"Dorothy Day is just the third Staten Island Ferry boat ever to be named after a specific woman. It is only fitting and appropriate to have this new Ferry enshrined the name Dorothy Day," said Assemblyman Charles D. Fall. "Just as she did with her activism, the Ferry continues to bring all walks of life, ethnicity and faith together as we sail forward. We are proud as a community to have this Ferry today commissioned after the legendary 20th-century Catholic peace icon."

"I am honored to join the inaugural trip of the Dorothy Day ferry," said Assembly Member Sam Pirozzolo. "The addition of a new, state-of-the-art ferry to the Staten Island fleet is welcome news for all Staten Islanders commuting back and forth to the city as well as to help bring more visitors to our borough, to support our growing economy. Safety, efficiency, passenger comfort, and amenities are of top priority, and we are happy to welcome the Dorothy Day into service for Staten Island. This ferry joins The Staff Sergeant Michael H. Ollis & the Sandy Ground ferries as another monument to trailblazers and heroes whose bravery and selflessness have touched our shores."

"The Staten Island Ferry is a vital transportation vessel for thousands of Staten Islanders, and so I would like to thank Senators Schumer and Gillibrand for securing funding for these new and more modern ferries," said Council Member Kamillah Hanks. "Dorothy Day was a remarkable figure who dedicated her life to serving the poor and marginalized, advocating for social justice, and living out her faith through her activism. Because of her extraordinary work, and the fact that she was a Staten Island resident, it is fitting that this ferry be named after her."

"Dorothy Day is one of those unique individuals whose life encourages students to see the world differently," Kevin Ahern, Director of the Dorothy Day Center at Manhattan College and Co-chair of the Dorothy Day Guild. "We hope that some of the young people who ride this ferry will be inspired to learn more about her and join in the work to build a more merciful and peaceful world."

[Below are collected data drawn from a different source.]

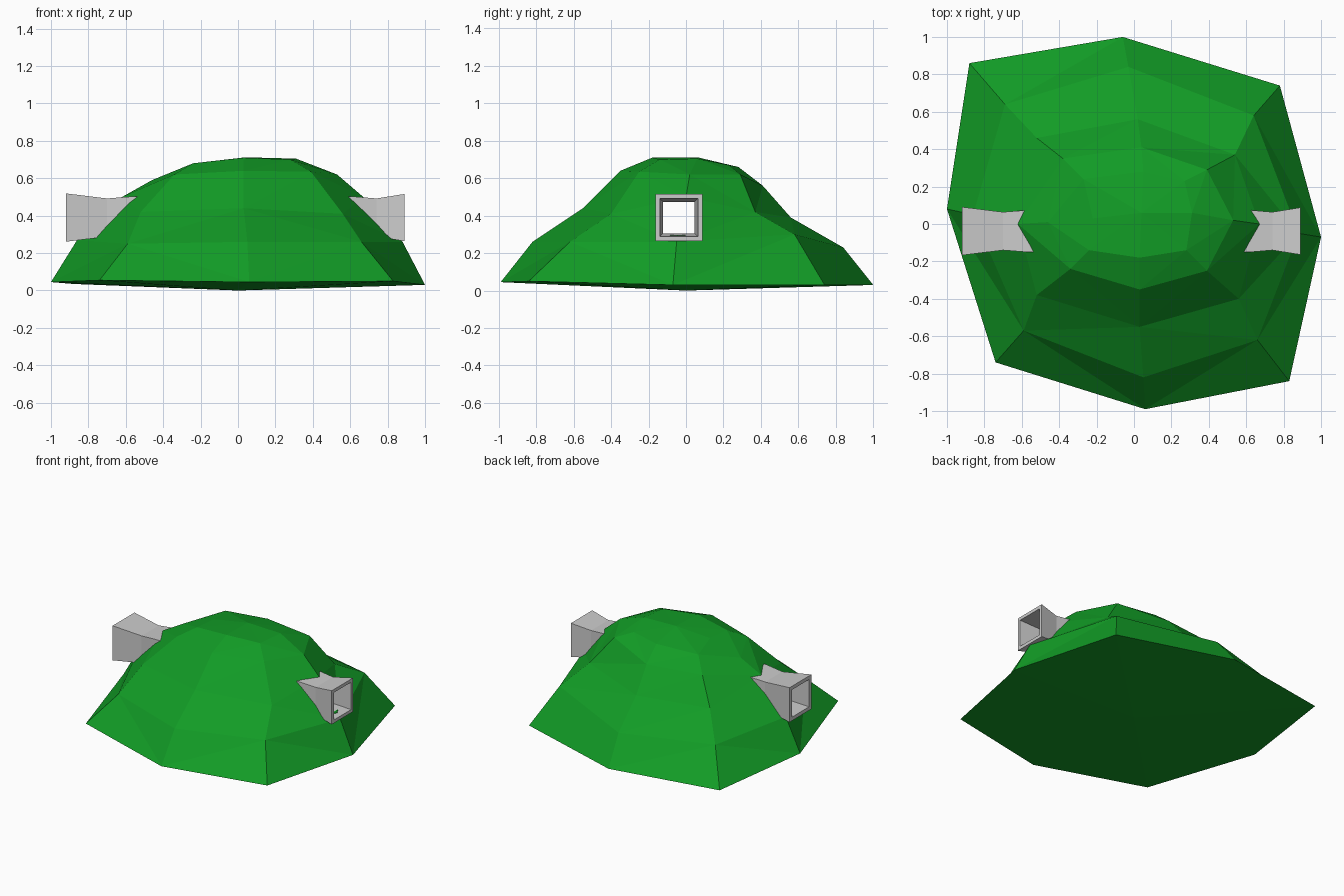
import bpy, bmesh

if "Cube" in bpy.data.objects:
    bpy.data.objects.remove(bpy.data.objects["Cube"])


def material(name, rgb):
    m = bpy.data.materials.new(name)
    m.diffuse_color = (*rgb, 1)
    m.use_nodes = True
    m.node_tree.nodes["Principled BSDF"].inputs["Base Color"].default_value = m.diffuse_color
    return m


green = material("grass green", (0.006, 0.33, 0.019))
grey = material("light grey", (0.6, 0.6, 0.6))


def finish(bm, name, mat):
    bmesh.ops.recalc_face_normals(bm, faces=bm.faces)
    me = bpy.data.meshes.new(name)
    bm.to_mesh(me)
    bm.free()
    me.materials.append(mat)
    ob = bpy.data.objects.new(name, me)
    bpy.context.collection.objects.link(ob)
    return ob


def bridge(bm, a, b):
    n = len(a)
    for i in range(n):
        j = (i + 1) % n
        bm.faces.new((a[i], a[j], b[j], b[i]))


# Hill: eight irregular ridge profiles from rim to plateau
ridges = [
    [(.06, -.99, .045), (.05, -.82, .26), (.03, -.55, .44), (.03, -.35, .64), (.03, -.18, .71)],
    [(.83, -.84, .05), (.66, -.62, .26), (.56, -.40, .41), (.39, -.25, .635), (.28, -.14, .70)],
    [(1, -.07, .03), (.88, -.05, .26), (.67, 0, .50), (.53, .02, .62), (.31, .06, .705)],
    [(.78, .74, .03), (.64, .58, .30), (.54, .37, .42), (.39, .29, .62), (.27, .23, .67)],
    [(-.06, 1, .03), (-.03, .84, .23), (.02, .56, .39), (.04, .41, .56), (.05, .28, .66)],
    [(-.88, .86, .035), (-.69, .64, .24), (-.52, .46, .40), (-.38, .35, .57), (-.27, .24, .65)],
    [(-1, .08, .045), (-.86, .05, .27), (-.62, 0, .50), (-.46, .01, .59), (-.22, .03, .68)],
    [(-.74, -.74, .055), (-.59, -.57, .25), (-.52, -.38, .42), (-.34, -.24, .62), (-.24, -.14, .68)],
]
bm = bmesh.new()
rings = [[bm.verts.new(r[k]) for r in ridges] for k in range(5)]
for lower, upper in zip(rings, rings[1:]):
    bridge(bm, lower, upper)
for ring, tip in ((rings[0], (0, 0, 0)), (rings[-1], (.04, .06, .712))):
    apex = bm.verts.new(tip)
    for i in range(8):
        bm.faces.new((ring[i], ring[(i + 1) % 8], apex))
bmesh.ops.triangulate(bm, faces=bm.faces)
hill = finish(bm, "hill", green)

# Square tunnel lining, flared at both mouths: x, outer half, inner half
CY, CZ = -.038, .39
sections = [(-.92, .129, .102), (-.70, .102, .084), (-.56, .113, .084),
            (.61, .113, .084), (.74, .102, .084), (.89, .126, .102)]


def square(bm, x, h):
    return [bm.verts.new((x, CY + sy * h, CZ + sz * h))
            for sy, sz in ((-1, -1), (1, -1), (1, 1), (-1, 1))]


bm = bmesh.new()
outer = [square(bm, x, o) for x, o, i in sections]
inner = [square(bm, x, i) for x, o, i in sections]
for loops in (outer, inner):
    for a, b in zip(loops, loops[1:]):
        bridge(bm, a, b)
bridge(bm, outer[0], inner[0])
bridge(bm, outer[-1], inner[-1])
finish(bm, "tunnel", grey)

# Bore the hill so the tunnel is open right through
bm = bmesh.new()
a, b = square(bm, -1.2, .094), square(bm, 1.2, .094)
bridge(bm, a, b)
bm.faces.new(a)
bm.faces.new(b)
cutter = finish(bm, "bore_cutter", green)
cutter.hide_render = True
mod = hill.modifiers.new("bore", 'BOOLEAN')
mod.operation = 'DIFFERENCE'
mod.solver = 'EXACT'
mod.object = cutter
bpy.context.view_layer.objects.active = hill
bpy.ops.object.modifier_apply(modifier="bore")
bpy.data.objects.remove(cutter)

"Today's inaugural ride of the Dorothy Day is a moment of pride for the Eastern Shipbuilding workforce that built this cutting-edge vessel for the millions of passengers who will get to enjoy her," said Joey D'Isernia, CEO of Eastern Shipbuilding Group, Inc. "Dorothy Day joins the Ollis Class with state-of-the-art features to provide safe and comfortable passage for decades to come."